NEWS FROM THE COSTUME CHAIR . . .
by Louise Coffey-Webb, Costume Committee Chair
WONDERFUL TRAVELS TO CHINA!
Summer is a time when many people travel abroad. For me, it’s time for a “Staycation” because, luckily, I have been traveling a lot this year – beginning with spending the new year in Brazil with my extended family.
In March, thanks to the Maxine Frankel Foundation, I traveled to Beijing and Shanghai, China, with two students and another professor from Woodbury University, where I am Chair of the Fashion Design Department.
It was a thrilling trip over Spring Break, first visiting the cultural highlights to understand some of the very long history of Chinese culture, followed by fashion-focused visits to Chinese Vogue, Image consultants, couture designers, the Beijing Institute of Fashion Technology and tea with the first lady to bring western-style fashion shows to Beijing in 1980.
Overall it was enormously stimulating. It is an extraordinary time for Chinese fashion right now, as they integrate their incredible history with their enormous appetite for new fashions and styles, resulting in a unique sensibility.
A STUDY IN PEACOCKS…..
At the end of May, I was invited to give a lecture on peacocks in fashion and costume at the annual Costume Society of America Symposium, this year in Phoenix, Arizona. The Costume Society of America*, founded in 1973, is devoted to the encouragement and support of the study of dress.

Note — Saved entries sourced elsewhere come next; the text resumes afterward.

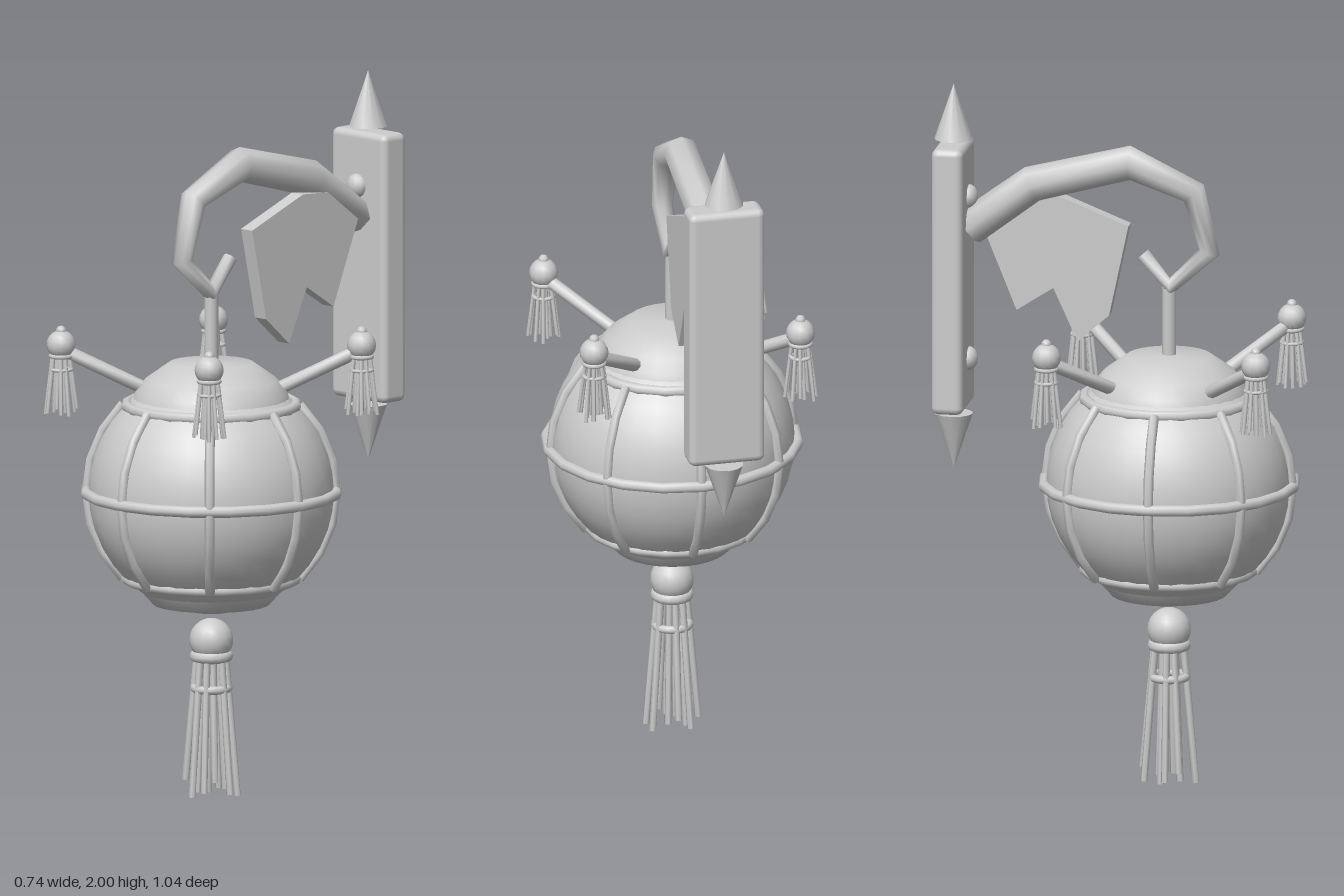
import * as THREE from 'three';
import { RoundedBoxGeometry } from 'three/addons/geometries/RoundedBoxGeometry.js';

const LANTERN_Z = 0.147;

export function createModel() {
  const root = new THREE.Group();
  const grey = new THREE.MeshStandardMaterial({ color: 0xcccccc });
  grey.name = 'pale grey';

  function add(parent, name, geometry, x = 0, y = 0, z = 0) {
    const mesh = new THREE.Mesh(geometry, grey);
    mesh.name = name;
    mesh.position.set(x, y, z);
    parent.add(mesh);
    return mesh;
  }

  function group(parent, name, x = 0, y = 0, z = 0) {
    const g = new THREE.Group();
    g.name = name;
    g.position.set(x, y, z);
    parent.add(g);
    return g;
  }

  // Closed tapering rod; path points are [z, y, radius] in the plane x = 0
  function rod(path, sides = 8) {
    const pos = [], index = [], last = path.length - 1;
    path.forEach(([z, y, r], i) => {
      const p = path[Math.max(i - 1, 0)], q = path[Math.min(i + 1, last)];
      const t = new THREE.Vector2(q[0] - p[0], q[1] - p[1]).normalize();
      for (let j = 0; j < sides; j++) {
        const a = (j / sides) * Math.PI * 2;
        pos.push(r * Math.cos(a), y + t.x * r * Math.sin(a), z - t.y * r * Math.sin(a));
      }
    });
    for (let i = 0; i < last; i++) {
      for (let j = 0; j < sides; j++) {
        const a = i * sides + j, b = i * sides + (j + 1) % sides;
        index.push(a, b, a + sides, b, b + sides, a + sides);
      }
    }
    for (let j = 1; j < sides - 1; j++) {
      const e = last * sides;
      index.push(0, j + 1, j, e, e + j, e + j + 1);
    }
    const g = new THREE.BufferGeometry();
    g.setAttribute('position', new THREE.Float32BufferAttribute(pos, 3));
    g.setIndex(index);
    g.computeVertexNormals();
    return g;
  }

  const hoop = (radius, tube, segments = 20) =>
    new THREE.TorusGeometry(radius, tube, 8, segments).rotateX(Math.PI / 2);

  // Tassel with its lowest threads at y = 0
  function tassel(parent, name, x, y, z) {
    const g = group(parent, name, x, y, z);
    add(g, 'tasselHead', new THREE.SphereGeometry(0.062, 16, 12), 0, 0.443);
    add(g, 'tasselCollar', hoop(0.045, 0.017, 16), 0, 0.397);
    add(g, 'tasselBand', hoop(0.049, 0.012, 16), 0, 0.305);
    for (let i = 0; i < 12; i++) {
      const inner = i % 3 === 2;
      const low = [0, 0.015, 0.04, 0.008][i % 4];
      const thread = add(g, 'tasselThread',
        rod([[inner ? 0.022 : 0.042, 0.4, 0.01], [inner ? 0.04 : 0.076, low, 0.01]], 6));
      thread.rotation.y = (i / 12) * Math.PI * 2;
    }
    return g;
  }

  // Wall plate, spikes and rivets
  const mount = group(root, 'wallMount');
  add(mount, 'wallPlate', new RoundedBoxGeometry(0.22, 0.77, 0.09, 2, 0.02), 0, 1.445, -0.472);
  add(mount, 'topSpike', new THREE.ConeGeometry(0.055, 0.16, 12), 0, 1.92, -0.47);
  add(mount, 'bottomSpike', new THREE.ConeGeometry(0.055, 0.16, 12).rotateX(Math.PI), 0, 0.965, -0.47);
  for (const y of [1.675, 1.205]) {
    add(mount, 'rivet', new THREE.SphereGeometry(0.034, 12, 8).scale(1, 1, 0.8), 0, y, -0.427);
  }

  // Curved arm ending in a hook
  add(root, 'hookArm', rod([
    [-0.425, 1.585, 0.053], [-0.245, 1.718, 0.052], [0.035, 1.79, 0.05], [0.218, 1.71, 0.038],
    [0.262, 1.54, 0.03], [0.15, 1.435, 0.025], [0.072, 1.528, 0.02],
  ]));

  // Notched fin under the arm
  const fin = new THREE.Shape([
    [0.03, 1.605], [-0.17, 1.685], [-0.27, 1.68], [-0.395, 1.61], [-0.29, 1.35],
    [-0.185, 1.418], [-0.115, 1.265], [-0.025, 1.345],
  ].map(([z, y]) => new THREE.Vector2(-z, y)));
  add(root, 'armFin', new THREE.ExtrudeGeometry(fin, { depth: 0.045, bevelEnabled: false })
    .rotateY(Math.PI / 2));

  // Lantern body
  const lantern = group(root, 'lantern', 0, 0, LANTERN_Z);
  add(lantern, 'hangingStem', new THREE.CylinderGeometry(0.02, 0.02, 0.22, 10), 0, 1.325);
  add(lantern, 'globe', new THREE.SphereGeometry(0.347, 32, 20), 0, 0.868);
  const lathe = (pts) => new THREE.LatheGeometry(pts.map(([r, y]) => new THREE.Vector2(r, y)), 28);
  add(lantern, 'topCap', lathe([[0.225, 1.11], [0.215, 1.155], [0.185, 1.19], [0.12, 1.236], [0, 1.241]]));
  add(lantern, 'bottomCap', lathe([[0, 0.544], [0.165, 0.547], [0.195, 0.58], [0.22, 0.625]]));

  // Cage of hoops and ribs
  add(lantern, 'topHoop', hoop(0.24, 0.016), 0, 1.115);
  add(lantern, 'middleHoop', hoop(0.356, 0.016), 0, 0.868);
  add(lantern, 'bottomHoop', hoop(0.24, 0.016), 0, 0.622);
  const ribPath = [];
  for (let i = -3; i <= 3; i++) {
    const a = i * 0.262;
    ribPath.push([0.353 * Math.cos(a), 0.868 + 0.353 * Math.sin(a), 0.014]);
  }
  const rib = rod(ribPath, 6);
  for (let i = 0; i < 8; i++) add(lantern, 'cageRib', rib).rotation.y = i * Math.PI / 4;

  // Four corner arms with small tassels
  for (let i = 0; i < 4; i++) {
    const corner = group(lantern, 'cornerArm');
    corner.rotation.y = Math.PI / 4 + i * Math.PI / 2;
    add(corner, 'armRod', rod([[0.195, 1.165, 0.019], [0.425, 1.275, 0.019]]));
    add(corner, 'tasselBall', new THREE.SphereGeometry(0.041, 12, 10), 0, 1.287, 0.424);
    add(corner, 'ballKnob', new THREE.SphereGeometry(0.015, 8, 6), 0, 1.326, 0.424);
    tassel(corner, 'smallTassel', 0, 1.088, 0.424).scale.set(0.58, 0.42, 0.58);
  }

  // Large tassel hanging below
  tassel(lantern, 'largeTassel', 0, 0, 0);

  return root;
}
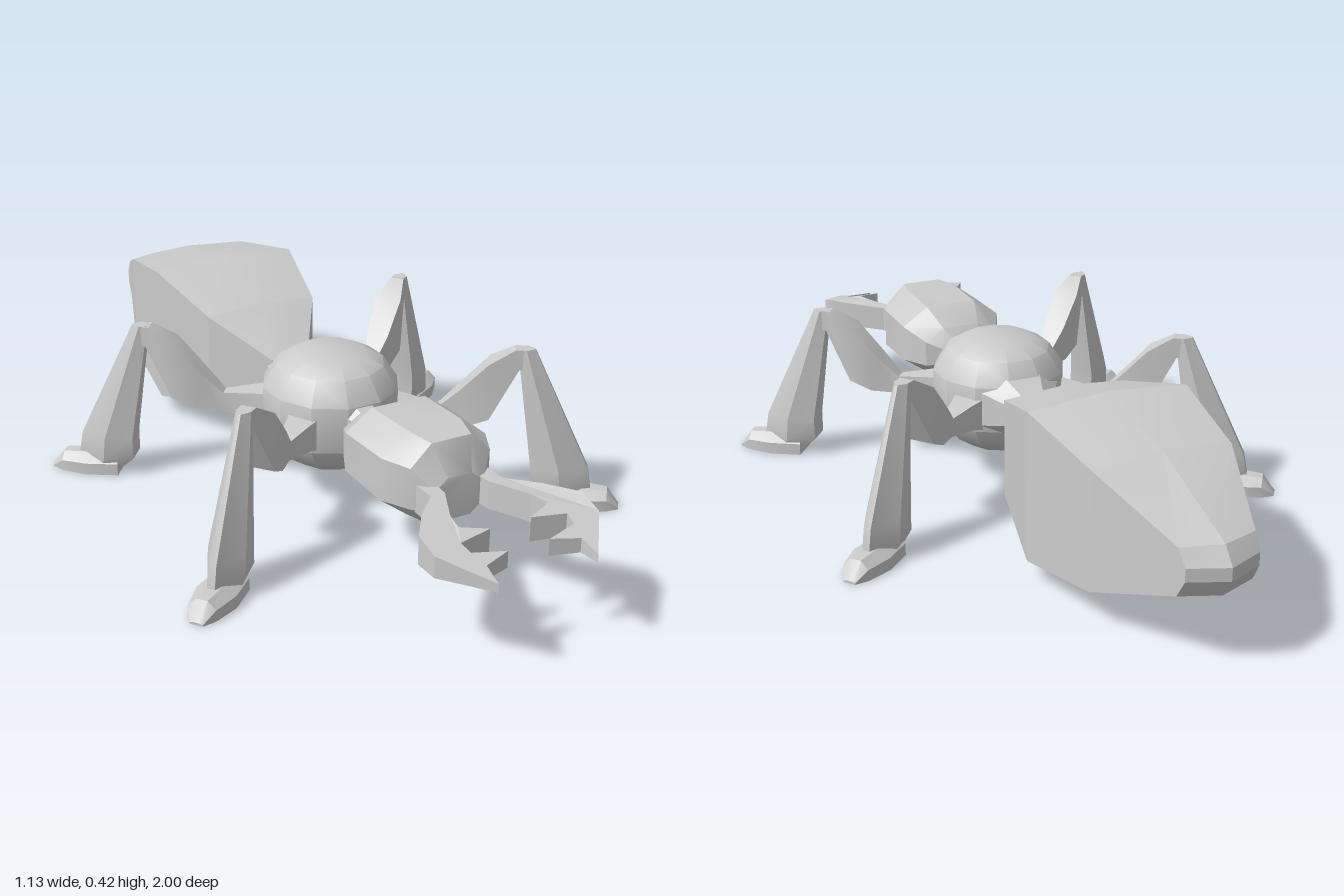
import * as THREE from 'three';
import { toCreasedNormals, mergeVertices } from 'three/addons/utils/BufferGeometryUtils.js';

const material = new THREE.MeshStandardMaterial({ color: 0xcccccc });

function part(name, geometry, crease = 0.5) {
  const mesh = new THREE.Mesh(toCreasedNormals(geometry, crease), material);
  mesh.name = name;
  return mesh;
}

// Closed skin through rings of [x, y, z] points, capped at both ends, always facing outward
function loft(rings) {
  const n = rings[0].length;
  const pos = rings.flat(2);
  const tris = [];
  for (let r = 0; r < rings.length - 1; r++) {
    for (let i = 0; i < n; i++) {
      const j = (i + 1) % n, a = r * n, b = a + n;
      tris.push([a + i, a + j, b + j], [a + i, b + j, b + i]);
    }
  }
  const last = (rings.length - 1) * n;
  for (let i = 1; i < n - 1; i++) {
    tris.push([0, i + 1, i], [last, last + i, last + i + 1]);
  }
  const v = (i) => new THREE.Vector3().fromArray(pos, i * 3);
  const origin = v(0);
  let volume = 0;
  for (const [a, b, c] of tris) {
    volume += v(a).sub(origin).dot(v(b).sub(origin).cross(v(c).sub(origin)));
  }
  const geometry = new THREE.BufferGeometry();
  geometry.setAttribute('position', new THREE.Float32BufferAttribute(pos, 3));
  geometry.setIndex(tris.flatMap(([a, b, c]) => (volume < 0 ? [a, c, b] : [a, b, c])));
  return geometry;
}

// Eight-sided ring across z: bevel is the share of the half size kept flat
function octRing(z, w, bottom, top, bevel = 0.5) {
  const m = (top + bottom) / 2, h = (top - bottom) / 2, k = bevel;
  return [[k, 1], [1, k], [1, -k], [k, -1], [-k, -1], [-1, -k], [-1, k], [-k, 1]]
    .map(([x, y]) => [x * w, m + y * h, z]);
}

// Boxy abdomen ring with a slight ridge above and below
function abdomenRing([z, w, bottom, top, ridge, zRidge]) {
  const m = (top + bottom) / 2, zc = z - zRidge;
  return [
    [0, top + ridge, zc], [w, top, z], [w, m, z], [w, bottom, z],
    [0, bottom - ridge, zc], [-w, bottom, z], [-w, m, z], [-w, top, z],
  ];
}

// One leg; sx and sz choose the corner of the body
function createLeg(sx, sz) {
  const leg = new THREE.Group();
  leg.name = (sz > 0 ? 'front' : 'rear') + (sx > 0 ? 'Left' : 'Right') + 'Leg';
  // u runs outward from the body, s across the leg
  const at = (u, y, s) => [sx * (0.79 * u - 0.61 * s), y, 0.105 + sz * (0.61 * u + 0.79 * s)];

  // upper leg: u and y of the top edge, u and y of the bottom edge, half width
  const upper = [
    [0.15, 0.25, 0.15, 0.17, 0.04],
    [0.19, 0.245, 0.19, 0.18, 0.03],
    [0.26, 0.235, 0.27, 0.19, 0.016],
    [0.31, 0.285, 0.33, 0.195, 0.028],
    [0.38, 0.36, 0.385, 0.22, 0.034],
    [0.44, 0.395, 0.45, 0.345, 0.018],
    [0.47, 0.393, 0.47, 0.345, 0.016],
  ].map(([ut, yt, ub, yb, w]) => [at(ut, yt, -w), at(ut, yt, w), at(ub, yb, w), at(ub, yb, -w)]);

  // lower leg: inner u, outer u, height, half width, with a ridge facing out
  const lower = [
    [0.445, 0.485, 0.395, 0.018],
    [0.49, 0.625, 0.1, 0.046],
    [0.49, 0.635, 0.045, 0.046],
    [0.54, 0.62, 0.0, 0.03],
  ].map(([ui, uo, y, w]) => {
    const um = ui * 0.5 + uo * 0.5;
    return [at(ui, y, -w * 0.7), at(um, y, -w), at(uo, y, -w * 0.2),
      at(uo, y, w * 0.2), at(um, y, w), at(ui, y, w * 0.7)];
  });

  // foot: u, height, half width
  const foot = [
    [0.53, 0.05, 0.04], [0.61, 0.05, 0.048], [0.675, 0.045, 0.033], [0.705, 0.006, 0.016],
  ].map(([u, y, w]) => [
    at(u, 0, -w), at(u, y * 0.6, -w), at(u, y, -w * 0.4),
    at(u, y, w * 0.4), at(u, y * 0.6, w), at(u, 0, w),
  ]);

  leg.add(part('upperLeg', loft(upper)), part('lowerLeg', loft(lower)), part('foot', loft(foot)));
  return leg;
}

// Toothed jaw cut from a flat outline, thinning toward the tip
function createMandible(side) {
  const outline = [
    [0.05, 0.63], [0.09, 0.63], [0.09, 0.7], [0.15, 0.76], [0.2, 0.83], [0.2, 0.89],
    [0.12, 0.995], [0.115, 0.945], [0.05, 0.925], [0.125, 0.905], [0.13, 0.875],
    [0.05, 0.86], [0.11, 0.835], [0.1, 0.79], [0.055, 0.7],
  ];
  const shape = new THREE.Shape(outline.map(([x, z]) => new THREE.Vector2(side * x, -z)));
  const geometry = new THREE.ExtrudeGeometry(shape, { depth: 0.065, bevelEnabled: false });
  geometry.rotateX(-Math.PI / 2);
  const p = geometry.attributes.position;
  for (let i = 0; i < p.count; i++) {
    const thin = THREE.MathUtils.clamp((p.getZ(i) - 0.83) / 0.165, 0, 1);
    p.setY(i, 0.2 + p.getY(i) * (1 - 0.7 * thin));
  }
  return part(side > 0 ? 'leftMandible' : 'rightMandible', geometry, 0.2);
}

export function createModel() {
  const model = new THREE.Group();
  model.name = 'ant';

  // Abdomen: z, half width, bottom, top, ridge height, ridge set-back
  const abdomen = [
    [-0.1, 0.05, 0.18, 0.265, 0.005, 0],
    [-0.26, 0.15, 0.11, 0.345, 0.012, 0],
    [-0.48, 0.195, 0.05, 0.405, 0.017, 0],
    [-0.72, 0.165, 0.085, 0.362, 0.013, 0],
    [-0.94, 0.088, 0.168, 0.275, 0.003, 0.03],
    [-0.965, 0.085, 0.21, 0.24, 0, 0.035],
  ].map(abdomenRing);
  model.add(part('abdomen', loft(abdomen), 0.2));

  // Thorax: round body with a flattened top
  const profile = [
    [0, 0.08], [0.085, 0.083], [0.13, 0.112], [0.168, 0.165],
    [0.17, 0.28], [0.133, 0.335], [0.085, 0.36], [0, 0.362],
  ].map(([r, y]) => new THREE.Vector2(r, y));
  const body = new THREE.LatheGeometry(profile, 12, Math.PI / 12);
  body.deleteAttribute('uv');
  body.deleteAttribute('normal');
  const thorax = part('thorax', mergeVertices(body), 0.6);
  thorax.scale.x = 0.97;
  thorax.position.z = 0.108;
  model.add(thorax);

  // Waist and neck
  model.add(part('waist', loft([octRing(-0.13, 0.055, 0.185, 0.265), octRing(-0.08, 0.065, 0.17, 0.28),
    octRing(0.0, 0.115, 0.13, 0.32)])));
  model.add(part('neck', loft([octRing(0.24, 0.06, 0.17, 0.29), octRing(0.29, 0.035, 0.2, 0.27),
    octRing(0.36, 0.04, 0.2, 0.28)])));

  // Head: z, half width, bottom, top
  const head = [
    [0.325, 0.06, 0.2, 0.28], [0.35, 0.1, 0.18, 0.31], [0.42, 0.135, 0.165, 0.35],
    [0.57, 0.132, 0.155, 0.355], [0.635, 0.1, 0.158, 0.35], [0.672, 0.06, 0.18, 0.28],
  ].map((s) => octRing(...s));
  model.add(part('head', loft(head)));

  for (const sx of [1, -1]) {
    model.add(createMandible(sx));
    for (const sz of [1, -1]) model.add(createLeg(sx, sz));
  }
  return model;
}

Interestingly, Cecil B. De Mille’s inspiration for the extravagant peacock cape worn by Hedy Lamarr in Samson and Delilah (Paramount Pictures,1949), came from the gown worn by the Indian Vicereine, Lady Curzon, to the Dunbar Ball in 1903. The ball celebrated King Edward VII as Emperor of India, and the gown was entirely embroidered to create golden peacock feathers and each “eye” was created with the wing of a scarab beetle.
According to Edith Head, the peacock feathers used for Hedy Lamarr’s gown as Delilah, were gathered from the Demille’s estate. Samson and Delilah won the Costume Oscar© for all six of its costume designers: Edith Head, Dorothy Jeakins, Elois Jenssen, Gile Steele and Gwen Wakeling.
Now, back to the Culver City Historical Society and the wonderful MGM costume collection! The Society will be working with the city on plans for the future which may include a costume exhibition on Woodbury University’s Campus, in conjunction with the Second Annual International Burbank Film Festival in March of 2010. Stay tuned – and have a wonderful summer!